WORK ORDER
From the entries below, return every line that includes the word "position".

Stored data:
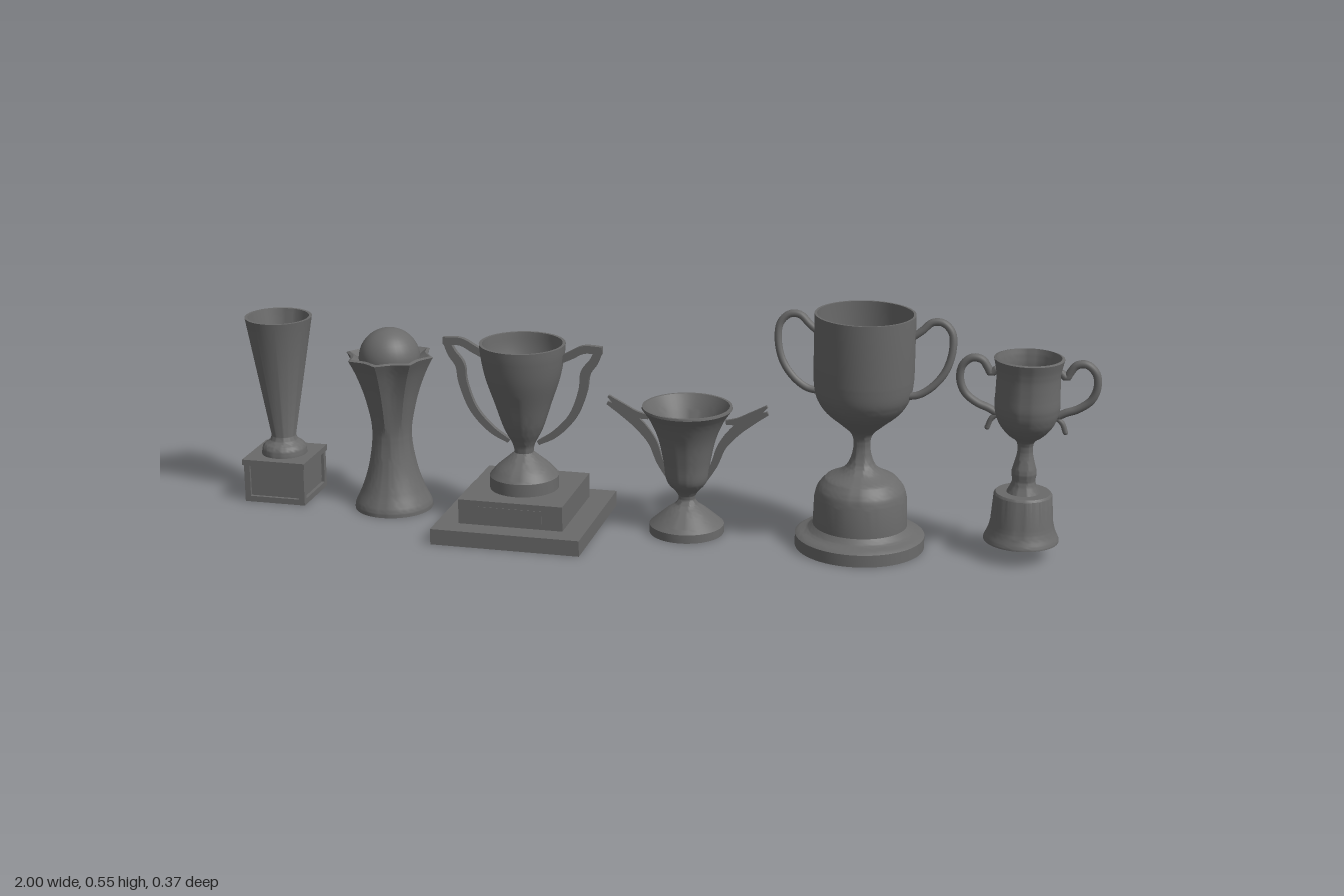
import * as THREE from 'three';
import { toCreasedNormals } from 'three/addons/utils/BufferGeometryUtils.js';

const mat = new THREE.MeshStandardMaterial({ color: 0x6a6a6a });

function add(parent, geo, name, x = 0, y = 0, z = 0) {
  const m = new THREE.Mesh(geo, mat);
  m.name = name;
  m.position.set(x, y, z);
  parent.add(m);
  return m;
}
const box = (p, name, w, h, d, x, y, z) => add(p, new THREE.BoxGeometry(w, h, d), name, x, y, z);

// Joins profile sections [radius, height]; sections of three or more points become smooth curves.
function profile(sections) {
  const out = [];
  for (const s of sections) {
    const v = s.map(([r, y]) => new THREE.Vector2(r, y));
    const pts = v.length > 2 ? new THREE.SplineCurve(v).getPoints((v.length - 1) * 5) : v;
    for (const p of pts) {
      p.x = Math.max(p.x, 0);
      if (!out.length || out[out.length - 1].distanceTo(p) > 1e-5) out.push(p);
    }
  }
  return out;
}
const turned = (sections, seg = 48) =>
  toCreasedNormals(new THREE.LatheGeometry(profile(sections), seg), 0.6);

// Flat curved arm: points are [x, y, half width], extruded along z.
function ribbon(points, depth) {
  const c = new THREE.CatmullRomCurve3(points.map(p => new THREE.Vector3(...p)));
  const left = [], right = [];
  for (let i = 0; i <= 36; i++) {
    const p = c.getPoint(i / 36), t = c.getTangent(i / 36);
    const l = Math.hypot(t.x, t.y) || 1, nx = -t.y / l * p.z, ny = t.x / l * p.z;
    left.push(new THREE.Vector2(p.x + nx, p.y + ny));
    right.unshift(new THREE.Vector2(p.x - nx, p.y - ny));
  }
  const g = new THREE.ExtrudeGeometry(new THREE.Shape([...left, ...right]), { depth, bevelEnabled: false });
  g.translate(0, 0, -depth / 2);
  return toCreasedNormals(g, 0.6);
}
function ribbonPair(p, points, depth, name) {
  const g = ribbon(points, depth);
  add(p, g, name + 'Left');
  add(p, g, name + 'Right').rotation.y = Math.PI;
}
// Round handles on both sides; lean tips them backward with height.
function tubePair(p, points, r, name, lean = 0, midY = 0) {
  for (const s of [1, -1]) {
    const c = new THREE.CatmullRomCurve3(points.map(([x, y]) => new THREE.Vector3(s * x, y, -(y - midY) * lean)));
    const side = s > 0 ? 'Left' : 'Right';
    add(p, new THREE.TubeGeometry(c, 48, r, 10), name + side);
    for (const e of [points[0], points[points.length - 1]])
      add(p, new THREE.SphereGeometry(r, 10, 8), name + 'End' + side, s * e[0], e[1], -(e[1] - midY) * lean);
  }
}

// Tall cone on a panelled square plinth
function coneTrophy(g) {
  box(g, 'plinthTop', 0.156, 0.014, 0.156, 0, 0.098, 0);
  box(g, 'plinthCore', 0.136, 0.07, 0.136, 0, 0.06, 0);
  for (let i = 0; i < 4; i++) {
    const a = i * Math.PI / 2, c = Math.round(Math.cos(a)), s = Math.round(Math.sin(a));
    const bar = box(g, 'plinthSkirt', 0.15, 0.014, 0.012, s * 0.069, 0.007, c * 0.069);
    const panel = box(g, 'plinthPanel', 0.134, 0.09, 0.006, s * 0.064, 0.046, c * 0.064);
    bar.rotation.y = panel.rotation.y = a;
    box(g, 'plinthPost', 0.014, 0.091, 0.014, (c - s) * 0.068, 0.0455, (s + c) * 0.068);
  }
  add(g, turned([
    [[0, 0.1], [0.054, 0.1]], [[0.054, 0.105], [0.05, 0.125], [0.034, 0.138], [0.029, 0.15]],
    [[0.029, 0.15], [0.079, 0.443]], [[0.079, 0.443], [0.072, 0.443]],
    [[0.072, 0.443], [0.063, 0.395]], [[0.063, 0.395], [0.05, 0.395]],
    [[0.05, 0.395], [0.022, 0.2]], [[0.022, 0.2], [0, 0.2]],
  ]), 'cone');
}

// Fluted column opening into an eight-pointed crown that holds a ball
function ballTrophy(g) {
  const geo = new THREE.LatheGeometry(profile([
    [[0, 0], [0.092, 0]], [[0.092, 0], [0.09, 0.015], [0.074, 0.05], [0.058, 0.1], [0.049, 0.16],
      [0.051, 0.21], [0.067, 0.28], [0.087, 0.335], [0.106, 0.373]],
    [[0.106, 0.373], [0.098, 0.376]], [[0.098, 0.376], [0.065, 0.355]], [[0.065, 0.355], [0, 0.35]],
  ]), 64);
  const p = geo.attributes.position;
  for (let i = 0; i < p.count; i++) {
    const x = p.getX(i), z = p.getZ(i), y = p.getY(i);
    const flute = 0.15 * THREE.MathUtils.smoothstep(y, 0.08, 0.36);
    const k = 1 - flute * Math.abs(Math.sin(4 * Math.atan2(z, x)));
    p.setXYZ(i, x * k, y, z * k);
  }
  add(g, toCreasedNormals(geo, 0.6), 'flutedColumn');
  add(g, new THREE.SphereGeometry(0.072, 32, 20), 'ball', 0, 0.366, 0);
}

// Two-handled cup on stepped square slabs
function steppedTrophy(g) {
  box(g, 'lowerSlab', 0.35, 0.037, 0.35, 0, 0.0185, 0);
  box(g, 'upperSlab', 0.246, 0.058, 0.246, 0, 0.066, 0);
  box(g, 'plaque', 0.15, 0.03, 0.003, 0, 0.066, 0.1225);
  add(g, turned([
    [[0, 0.09], [0.08, 0.09]], [[0.08, 0.09], [0.08, 0.125]],
    [[0.08, 0.125], [0.064, 0.144], [0.042, 0.163], [0.022, 0.18]],
    [[0.022, 0.18], [0.026, 0.2], [0.046, 0.24], [0.066, 0.3], [0.086, 0.36], [0.096, 0.41], [0.099, 0.44]],
    [[0.099, 0.44], [0.092, 0.44]],
    [[0.092, 0.44], [0.085, 0.39], [0.056, 0.3], [0.03, 0.24], [0, 0.225]],
  ]), 'cup');
  ribbonPair(g, [[0.088, 0.405, 0.008], [0.115, 0.419, 0.009], [0.145, 0.434, 0.009], [0.188, 0.434, 0.009]],
    0.012, 'handleTop');
  ribbonPair(g, [[0.18, 0.434, 0.008], [0.168, 0.407, 0.01], [0.149, 0.38, 0.011], [0.143, 0.34, 0.01],
    [0.118, 0.275, 0.009], [0.075, 0.228, 0.008], [0.035, 0.204, 0.005]], 0.012, 'handleArm');
}

// Small flared cup with winged arms
function wingedTrophy(g) {
  add(g, turned([
    [[0, 0], [0.086, 0]], [[0.086, 0], [0.086, 0.02]],
    [[0.086, 0.02], [0.07, 0.034], [0.045, 0.055], [0.025, 0.07], [0.019, 0.085], [0.027, 0.1],
      [0.047, 0.125], [0.054, 0.17], [0.066, 0.225], [0.085, 0.27], [0.104, 0.298]],
    [[0.104, 0.298], [0.103, 0.303]], [[0.103, 0.303], [0.097, 0.303]],
    [[0.097, 0.303], [0.076, 0.265], [0.056, 0.22], [0.044, 0.17], [0.03, 0.135], [0, 0.125]],
  ]), 'cup');
  ribbonPair(g, [[0.04, 0.125, 0.006], [0.063, 0.165, 0.008], [0.082, 0.213, 0.01], [0.115, 0.253, 0.012],
    [0.15, 0.28, 0.011], [0.187, 0.298, 0.004]], 0.008, 'wing');
  ribbonPair(g, [[0.09, 0.27, 0.005], [0.12, 0.275, 0.008], [0.15, 0.289, 0.009], [0.185, 0.314, 0.003]],
    0.008, 'wingTip');
}

// Large loving cup on a bell-shaped foot
function largeTrophy(g) {
  add(g, turned([
    [[0, 0], [0.147, 0]], [[0.147, 0], [0.147, 0.028]], [[0.147, 0.028], [0.138, 0.034]],
    [[0.138, 0.034], [0.12, 0.04], [0.107, 0.052]], [[0.107, 0.052], [0.105, 0.115]],
    [[0.105, 0.115], [0.098, 0.14], [0.08, 0.162]],
    [[0.08, 0.162], [0.045, 0.18], [0.028, 0.2], [0.019, 0.235], [0.024, 0.265], [0.05, 0.29],
      [0.085, 0.32], [0.106, 0.355], [0.1125, 0.4]],
    [[0.1125, 0.4], [0.1125, 0.545]], [[0.1125, 0.545], [0.107, 0.545]], [[0.107, 0.545], [0.107, 0.4]],
    [[0.107, 0.4], [0.1, 0.358], [0.078, 0.325], [0.042, 0.302], [0, 0.296]],
  ], 64), 'cup');
  tubePair(g, [[0.105, 0.495], [0.125, 0.51], [0.148, 0.53], [0.172, 0.53], [0.192, 0.51],
    [0.195, 0.47], [0.182, 0.425], [0.155, 0.39], [0.125, 0.37], [0.1, 0.365]], 0.0085, 'handle', 0.18, 0.46);
}

// Small cup with scrolled handles
function scrollTrophy(g) {
  add(g, turned([
    [[0, 0.04], [0.084, 0.04]], [[0.084, 0.04], [0.084, 0.045]], [[0.084, 0.045], [0.075, 0.065], [0.07, 0.085]],
    [[0.07, 0.085], [0.065, 0.148]], [[0.065, 0.148], [0.061, 0.153]], [[0.061, 0.153], [0.037, 0.153]],
    [[0.037, 0.153], [0.026, 0.178], [0.028, 0.2], [0.021, 0.228], [0.017, 0.25], [0.021, 0.272],
      [0.042, 0.289], [0.062, 0.315], [0.072, 0.35], [0.071, 0.39], [0.071, 0.43], [0.0775, 0.463]],
    [[0.0775, 0.463], [0.071, 0.465]],
    [[0.071, 0.465], [0.064, 0.43], [0.064, 0.35], [0.045, 0.305], [0, 0.292]],
  ]), 'cup');
  tubePair(g, [[0.072, 0.432], [0.083, 0.424], [0.09, 0.436], [0.103, 0.453], [0.125, 0.456], [0.146, 0.437],
    [0.15, 0.405], [0.138, 0.375], [0.11, 0.353], [0.085, 0.343], [0.07, 0.335]], 0.009, 'handle');
  tubePair(g, [[0.065, 0.33], [0.078, 0.318], [0.086, 0.298]], 0.006, 'handleTail');
}

export function createModel() {
  const root = new THREE.Group();
  root.name = 'trophies';
  const row = [
    [coneTrophy, -0.922, -0.07], [ballTrophy, -0.64, -0.047], [steppedTrophy, -0.3, 0.01],
    [wingedTrophy, 0.075, -0.035], [largeTrophy, 0.477, -0.0375], [scrollTrophy, 0.84, -0.049],
  ];
  for (const [build, x, z] of row) {
    const g = new THREE.Group();
    g.name = build.name;
    g.position.set(x, 0, z);
    build(g);
    root.add(g);
  }
  return root;
}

RESULT
  m.position.set(x, y, z);
  const p = geo.attributes.position;
    g.position.set(x, 0, z);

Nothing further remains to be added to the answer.